> **What you should do**: Throughout the records below, find each line holding "count" and copy it.

Stored dataset items
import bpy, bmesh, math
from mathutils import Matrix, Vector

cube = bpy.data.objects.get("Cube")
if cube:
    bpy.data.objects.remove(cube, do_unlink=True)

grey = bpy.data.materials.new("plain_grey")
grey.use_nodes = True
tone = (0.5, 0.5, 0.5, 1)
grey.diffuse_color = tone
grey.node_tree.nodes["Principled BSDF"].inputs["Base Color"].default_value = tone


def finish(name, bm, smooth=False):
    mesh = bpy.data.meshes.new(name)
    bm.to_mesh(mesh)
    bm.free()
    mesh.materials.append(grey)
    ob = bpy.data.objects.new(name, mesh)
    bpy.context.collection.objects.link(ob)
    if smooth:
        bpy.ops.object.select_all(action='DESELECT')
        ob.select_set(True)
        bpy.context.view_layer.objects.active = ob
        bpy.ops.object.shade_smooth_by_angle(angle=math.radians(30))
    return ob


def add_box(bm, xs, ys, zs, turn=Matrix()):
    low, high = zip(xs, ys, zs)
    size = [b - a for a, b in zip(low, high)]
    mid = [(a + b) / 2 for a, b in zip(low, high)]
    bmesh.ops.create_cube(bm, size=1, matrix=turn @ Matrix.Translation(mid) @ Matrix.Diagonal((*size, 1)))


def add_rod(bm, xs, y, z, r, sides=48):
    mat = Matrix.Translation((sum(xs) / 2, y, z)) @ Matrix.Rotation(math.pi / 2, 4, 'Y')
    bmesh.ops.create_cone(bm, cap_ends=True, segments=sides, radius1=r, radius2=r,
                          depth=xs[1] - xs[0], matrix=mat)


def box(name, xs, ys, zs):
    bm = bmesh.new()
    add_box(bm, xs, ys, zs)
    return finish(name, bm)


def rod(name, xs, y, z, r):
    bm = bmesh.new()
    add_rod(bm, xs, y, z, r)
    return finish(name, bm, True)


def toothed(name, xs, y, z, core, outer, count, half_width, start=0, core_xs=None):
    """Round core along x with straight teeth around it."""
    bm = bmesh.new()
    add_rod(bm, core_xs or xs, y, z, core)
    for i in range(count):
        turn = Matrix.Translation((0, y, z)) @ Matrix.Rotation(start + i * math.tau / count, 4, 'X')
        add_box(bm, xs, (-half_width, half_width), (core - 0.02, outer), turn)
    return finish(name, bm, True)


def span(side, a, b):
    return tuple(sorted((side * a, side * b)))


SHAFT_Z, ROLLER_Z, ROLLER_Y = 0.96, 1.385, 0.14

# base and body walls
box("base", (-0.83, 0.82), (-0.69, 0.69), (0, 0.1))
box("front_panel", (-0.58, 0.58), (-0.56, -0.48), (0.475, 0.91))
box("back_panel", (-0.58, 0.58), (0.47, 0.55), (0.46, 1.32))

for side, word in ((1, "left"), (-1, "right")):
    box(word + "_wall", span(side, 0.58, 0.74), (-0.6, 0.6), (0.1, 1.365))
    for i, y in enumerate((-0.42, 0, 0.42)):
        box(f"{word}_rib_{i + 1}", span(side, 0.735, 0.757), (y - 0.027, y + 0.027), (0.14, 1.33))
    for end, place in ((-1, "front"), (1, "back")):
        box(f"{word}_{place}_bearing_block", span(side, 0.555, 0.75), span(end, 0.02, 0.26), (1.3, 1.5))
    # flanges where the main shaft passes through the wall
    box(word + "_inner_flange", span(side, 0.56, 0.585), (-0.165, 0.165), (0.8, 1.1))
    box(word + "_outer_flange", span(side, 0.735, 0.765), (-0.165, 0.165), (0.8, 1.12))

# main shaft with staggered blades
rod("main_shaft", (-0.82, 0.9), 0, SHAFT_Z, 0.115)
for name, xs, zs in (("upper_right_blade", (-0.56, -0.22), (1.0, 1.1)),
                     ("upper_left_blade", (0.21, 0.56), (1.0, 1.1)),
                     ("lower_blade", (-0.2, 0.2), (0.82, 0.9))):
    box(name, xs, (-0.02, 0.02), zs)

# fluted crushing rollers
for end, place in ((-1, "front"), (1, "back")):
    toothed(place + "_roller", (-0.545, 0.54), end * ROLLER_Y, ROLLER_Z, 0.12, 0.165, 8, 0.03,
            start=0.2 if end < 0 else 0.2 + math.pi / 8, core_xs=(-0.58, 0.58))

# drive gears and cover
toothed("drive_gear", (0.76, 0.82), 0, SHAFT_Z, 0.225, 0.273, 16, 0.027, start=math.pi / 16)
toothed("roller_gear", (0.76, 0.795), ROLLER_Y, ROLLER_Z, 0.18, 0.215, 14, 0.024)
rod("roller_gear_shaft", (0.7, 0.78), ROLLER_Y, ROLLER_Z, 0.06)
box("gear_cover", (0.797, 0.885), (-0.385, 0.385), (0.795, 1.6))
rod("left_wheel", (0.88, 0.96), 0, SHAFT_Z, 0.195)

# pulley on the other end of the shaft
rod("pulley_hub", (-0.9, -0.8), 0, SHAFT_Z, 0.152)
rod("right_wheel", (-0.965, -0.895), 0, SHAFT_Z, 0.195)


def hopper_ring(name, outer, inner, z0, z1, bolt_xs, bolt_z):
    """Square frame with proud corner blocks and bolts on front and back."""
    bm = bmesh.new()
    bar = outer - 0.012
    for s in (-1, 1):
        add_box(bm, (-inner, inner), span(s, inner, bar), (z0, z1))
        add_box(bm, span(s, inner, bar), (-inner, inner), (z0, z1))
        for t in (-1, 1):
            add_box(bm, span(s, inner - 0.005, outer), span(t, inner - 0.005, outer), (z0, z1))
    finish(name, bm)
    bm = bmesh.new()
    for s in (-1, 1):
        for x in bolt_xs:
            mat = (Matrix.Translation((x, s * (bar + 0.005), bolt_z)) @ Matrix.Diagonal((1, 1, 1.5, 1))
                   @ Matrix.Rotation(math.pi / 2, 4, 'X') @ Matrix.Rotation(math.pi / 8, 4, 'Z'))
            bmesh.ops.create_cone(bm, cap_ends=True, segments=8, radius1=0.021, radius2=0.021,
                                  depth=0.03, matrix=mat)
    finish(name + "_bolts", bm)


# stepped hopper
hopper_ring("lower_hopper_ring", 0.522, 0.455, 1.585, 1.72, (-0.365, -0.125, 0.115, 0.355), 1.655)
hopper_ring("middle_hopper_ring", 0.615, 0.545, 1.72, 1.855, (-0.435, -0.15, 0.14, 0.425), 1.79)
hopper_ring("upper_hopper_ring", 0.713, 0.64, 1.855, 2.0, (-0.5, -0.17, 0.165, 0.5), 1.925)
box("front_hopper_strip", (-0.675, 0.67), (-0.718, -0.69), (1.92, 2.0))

> **Solution to the problem**:
def toothed(name, xs, y, z, core, outer, count, half_width, start=0, core_xs=None):
    for i in range(count):
        turn = Matrix.Translation((0, y, z)) @ Matrix.Rotation(start + i * math.tau / count, 4, 'X')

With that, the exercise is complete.